Nicola Sturgeon has confirmed £55 million in emergency funding for sports north of the border, with football pocketing a large chunk of the kitty at £20 million and rugby union a further £10 million.
But the nightmare conditions facing tracks like Ayr, Musselburgh and Kelso, where small crowds of up to 300 people are only allowed in level one areas, have seen gate revenue all but dry up – casting a shadow over the very future of the racecourses.
And so the governmental rescue package is a welcome boost that will stave off disaster, for now at least, until the pandemic is wrestled under control.
The funding will take the form of both grants and loans, and has been described by Delly Innes, Scottish Racing manager, as ‘absolutely vital’.
“As Scottish racecourses continue to race behind closed doors, this financial support is not only very welcome, but absolutely vital for everyone in our sport,” Innes said.
“We’re delighted the Scottish government has recognised the sport’s importance and the potentially devastating financial implications the pandemic has had on the industry.
“We’ll continue to work closely with them [government ministers] to return crowds to tracks as soon as possible.”
According to the calculations of Scottish Racing, the five racecourses in the country – the three named above, plus Hamilton Park and Perth – will have collectively lost more than £12 million should the tracks remain without crowds until the spring, and that represents more than half of their annual revenue.
Falling in Line
Better late than never, as the old saying goes, and Scottish racing officials will be breathing a sigh of relief after their governmental ministers finally came through with a concrete financial plan.
The announcement came almost a month after the English government revealed their own rescue package for the worst-hit sports, with horse racing being allocated £40 million by Boris Johnson and his advisors, although the scheme has drawn criticism as the funding is made up of loans rather than direct grants.
However Nick Rust, the BHA chief, believes it’s in the best interests of racecourses to access any financial help that is offered their way.
“This will help us to get through the winter, he said to the Racing Post.
“We’ve got £40m available in loans.
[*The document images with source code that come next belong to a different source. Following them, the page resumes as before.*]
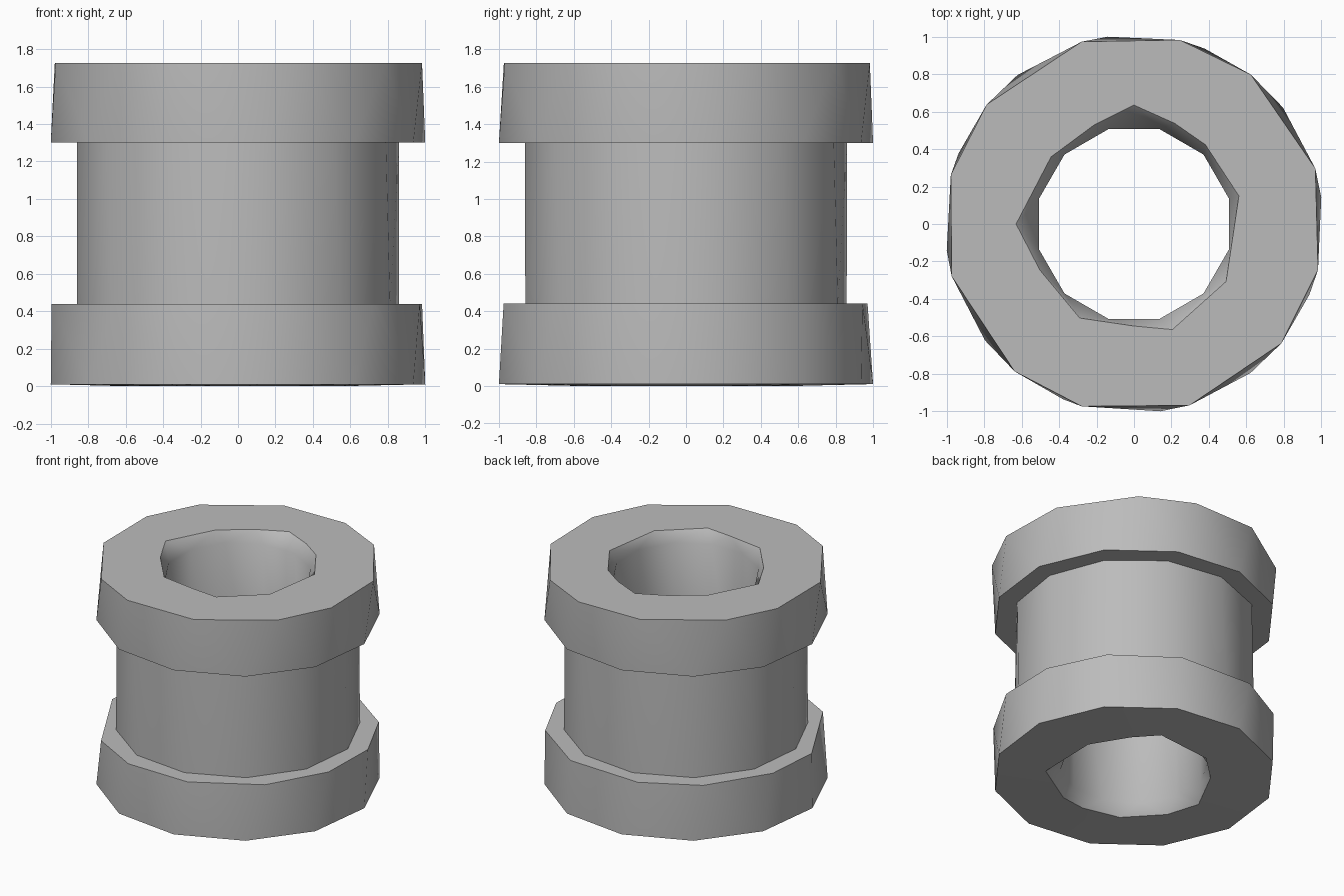
import bpy, bmesh
from math import radians, cos, sin

cube = bpy.data.objects.get("Cube")
if cube:
    bpy.data.objects.remove(cube, do_unlink=True)

grey = bpy.data.materials.new("plain_grey")
grey.use_nodes = True
grey.diffuse_color = (0.5, 0.5, 0.5, 1)
grey.node_tree.nodes["Principled BSDF"].inputs["Base Color"].default_value = (0.5, 0.5, 0.5, 1)

SIDES = 12


def even(phase):
    return [phase + i * 360 / SIDES for i in range(SIDES)]


# Slightly uneven corner angles of the two upper flange edges
UPPER = [17, 52, 76, 106, 141, 165, 196, 231, 254, 287, 321, 346]
LOWER = [12, 39, 70, 105, 132, 163, 188, 229, 254, 284, 316, 345]
# Irregular, chipped lip of the bore
LIP = [15, 48, 68, 90, 112, 141, 180, 206, 240, 270, 290, 328]
LIP_R = [.58, .57, .58, .635, .57, .57, .63, .56, .58, .545, .6, .58]

# Closed section: (corner angles, radius or radii, height)
section = [
    (even(8), 1.01, .01),       # bottom flange
    (LOWER, 1.005, .44),
    (even(9), .87, .44),        # barrel
    (even(6), .865, 1.30),
    (even(8), 1.01, 1.30),      # top flange
    (UPPER, 1.013, 1.727),
    (LIP, LIP_R, 1.727),        # bore with worn lips
    (even(15), .525, 1.64),
    (even(15), .525, .09),
    (LIP, LIP_R[4:] + LIP_R[:4], 0),
]

bm = bmesh.new()
rings = []
for angles, radius, z in section:
    radii = radius if isinstance(radius, list) else [radius] * SIDES
    rings.append([bm.verts.new((r * cos(radians(a)), r * sin(radians(a)), z))
                  for a, r in zip(angles, radii)])

for k, ring in enumerate(rings):
    above = rings[(k + 1) % len(rings)]
    for i in range(SIDES):
        j = (i + 1) % SIDES
        bm.faces.new((ring[i], ring[j], above[j], above[i]))

bmesh.ops.triangulate(bm, faces=bm.faces[:], quad_method='SHORT_EDGE')
bmesh.ops.recalc_face_normals(bm, faces=bm.faces[:])

mesh = bpy.data.meshes.new("flanged_bushing")
bm.to_mesh(mesh)
bm.free()
mesh.materials.append(grey)
bushing = bpy.data.objects.new("flanged_bushing", mesh)
bpy.context.collection.objects.link(bushing)

bpy.ops.object.select_all(action='DESELECT')
bushing.select_set(True)
bpy.context.view_layer.objects.active = bushing
bpy.ops.object.shade_smooth_by_angle(angle=radians(42))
It will allow us to continue and plug some of the holes where our funding gaps exist.
“This money will be used to help prop up racecourses and prize-money that helps employ so many people in the sport.
“We would have loved it to be grants but loans, assuming the terms are favourable with a long repayment period, are very helpful to get us through this period.”
Meanwhile in Wales, there hasn’t been any government announcements regarding the return of crowds to live racing, although racecourses there can apply for the central government’s loan scheme. In Ireland, racing has been handed a 14% increase in government funding, which in real terms is a boost to €1.8 billion.